Translation:There is a man in the room where I am going to sleep.
I'm pretty sure 'shall' is acceptable as well as 'will' in this sentence.
Go for will/going to, it's a safer bet. We won't include "shall" on every sentence, that'd be too much work on us contributors.
In other places, "ska" is translated as should. Why not here? It seems to make semse.
Great question, Harold.
This annoying little word may actually be the single trickiest one in the entire course. Modals are generally difficult between any languages, since they seldom have one-to-one relationships, but ska in specific can be translated into so many things, and what's idiomatic can vary greatly. Depending on the context, ska can translate to either "should", "would", "will", "may", or even occasionally "must". And that's without even taking into account the considerable differences within English (such as "must not" typically meaning two separate things in the US and the UK).
We've actually discussed this internally recently, and I'm afraid the best general answer I can give is that ska more often than not means "will" or "is going to", and that we use "should" mainly when it's unidiomatic in English to not use the future tense. I realise that in this case, some sociolects - primarily UK ones - may use "should" to indicate the future, but I think allowing it would cause more harm than do good. It's important to realise that ska, here, can mean neither a recommendation, nor an expectation, nor an obligation - hence, "should" is not a good choice.
It's a really difficult word to teach well, and we'll probably be continuously evaluating it forever.
Could I use instead of ''står'' the verbs ''finns'' or ''är''? Just like the sentence ''Det är en flugga i soppan.''. When do I use each of these verbs?
Very late answer here but it's still a good question so I'll give it a shot. – They're all accepted answers in this case, but står probably sounds most idiomatic.
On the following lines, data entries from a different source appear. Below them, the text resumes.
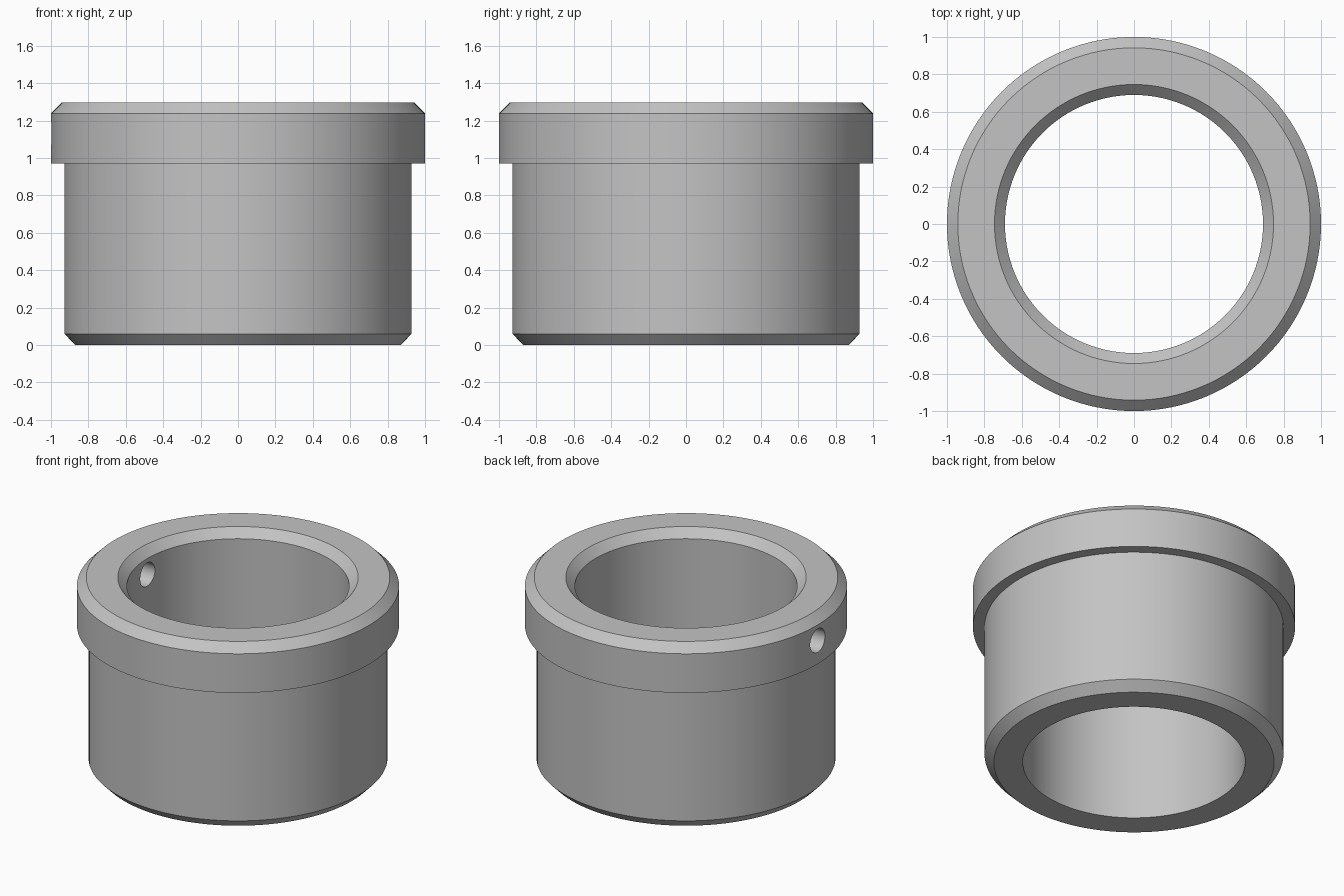
import bpy, bmesh, math
from mathutils import Vector

if "Cube" in bpy.data.objects:
    bpy.data.objects.remove(bpy.data.objects["Cube"])

SEGMENTS = 128

# Single plain metal colour
metal = bpy.data.materials.new("light_grey_metal")
metal.diffuse_color = (0.55, 0.55, 0.55, 1)
metal.use_nodes = True
metal.node_tree.nodes["Principled BSDF"].inputs["Base Color"].default_value = metal.diffuse_color

# Closed wall section (radius, height), revolved into the flanged bushing
section = [(0.69, 0), (0.87, 0), (0.928, 0.06), (0.928, 0.97), (1, 0.97),
           (1, 1.238), (0.942, 1.296), (0.746, 1.296), (0.69, 1.238)]
bm = bmesh.new()
rings = []
for i in range(SEGMENTS):
    a = 2 * math.pi * i / SEGMENTS
    rings.append([bm.verts.new((r * math.cos(a), r * math.sin(a), z)) for r, z in section])
for i in range(SEGMENTS):
    here, after = rings[i], rings[(i + 1) % SEGMENTS]
    for j in range(len(section)):
        k = (j + 1) % len(section)
        bm.faces.new((here[j], after[j], after[k], here[k]))
bmesh.ops.recalc_face_normals(bm, faces=bm.faces)
mesh = bpy.data.meshes.new("flanged_bushing")
bm.to_mesh(mesh)
bm.free()
bushing = bpy.data.objects.new("flanged_bushing", mesh)
bpy.context.collection.objects.link(bushing)
mesh.materials.append(metal)

# Radial pin hole through the left side of the flange
bpy.ops.mesh.primitive_cylinder_add(vertices=48, radius=0.08, depth=0.7,
                                    location=(-0.85, 0, 1.13),
                                    rotation=(0, math.pi / 2, 0))
cutter = bpy.context.object
cutter.name = "pin_hole_cutter"
cutter.data.materials.append(metal)

cut = bushing.modifiers.new("pin_hole", 'BOOLEAN')
cut.operation = 'DIFFERENCE'
cut.solver = 'EXACT'
cut.object = cutter

bpy.ops.object.select_all(action='DESELECT')
bushing.select_set(True)
bpy.context.view_layer.objects.active = bushing
bpy.ops.object.modifier_apply(modifier=cut.name)
bpy.data.objects.remove(cutter)

# Smooth round walls, crisp chamfer edges
bpy.ops.object.shade_smooth_by_angle(angle=math.radians(30))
We can't give any strict rules for when to use är vs finns, but as a general rule of thumb, finns is for more permanent existence and är for more temporary presence. So finns is not a very natural choice here.
For things that are perceived to be in a position like standing, sitting, or lying, we very often prefer to use those verbs instead of just är or finns when we're describing something. So Det ligger en tidning på bordet 'There lies a newspaper on the table' is more idiomatic than just Det är en tidning på bordet.
On the other (third?) hand, if we're just asking where something is located, we're pretty likely to just use är or finns. E.g. Var är tvålen? 'Where is the soap?' At least for movable things. For geographic entities, the default is ligger. For instance: Var ligger Timbuktu? 'Where is Timbuktu?'
Absolutely, but it sounds borderline stilted. So I use it all of the time. :)
Thank you! A bit like in French: "La chambre où je dors" / "la chambre dans laquelle je dors."
Why "där jag ska sova" instead of "där ska jag sova"? Does it work both ways?
For this idea, I think an English speaker would say "where I am supposed to sleep." "I am going to" suggests that I am definitely still planning to sleep in that room regardless. Does "ska/skall" here carry that sense, or is this a demand for some action--get him out or find me another room.
I don't think the sentence has any connotation, really. It's just literal. Of course, given context, you could argue for the latter interpretation - but not out of the blue, I'd say. If you added an exclamation mark, I would go for the latter option.
Well, doesn't there have to be a connotation? It means the room where I want to sleep, or intend to sleep, or was told to sleep. Since the context doesn't tell us, if you want the most neutral translation, then it would probably be "the room where I am to sleep." I actually like that, since clearly there is a plan even if we don't know who made the decision.
I meant connotation as in any connotation beyond the literal meaning of the words, but that's an entire subject area, I guess. :)
To be clear, though: "... where I am supposed to sleep" is actually accepted; I'm just arguing that it shouldn't be the default translation. I'll add "... where I am to sleep" as well. And I see now that the "supposed" option is only accepted for some sentence variations, not all - so I'll fix that as well.
Sorry if my posts aren't as coherent as usual today. I'm a bit sick and tired, so I expect to make more mistakes than usual...
Edit: Done. There are now 71 accepted translations. Since "... where I will be sleeping" is apparently not accepted, I expect that there'll be 142 once I've fixed that.
Don't give it a thought. You're a great resource and doing a fine job. I agree it would be a bit bizarre to confuse people by making my suggestions the main translation, since there can be only one standard, but I am glad they'll be accepted since they are accurate alternative renderings.
I thought that " there is a man standing in the room where I have to sleep" would be acceptable as a translation...can someone please give me some feedback about why it is not?
Well, it doesn't say you "have to" sleep there - ska only signals future tense here.
You MUST include the spelling "skall" as correct some time! I will keep reporting until you do so!
skall is already accepted here, and has been so for over three years. That said, there's a bug with "type what you hear" exercises which only allows us to accept one correct option, so skall gets marked wrong in those. It's very annoying but not something we can do anything about.
I know it's missing in some places, and I'm adding it whenever I come across a place where it's not accepted, but this is a process which takes a lot of time.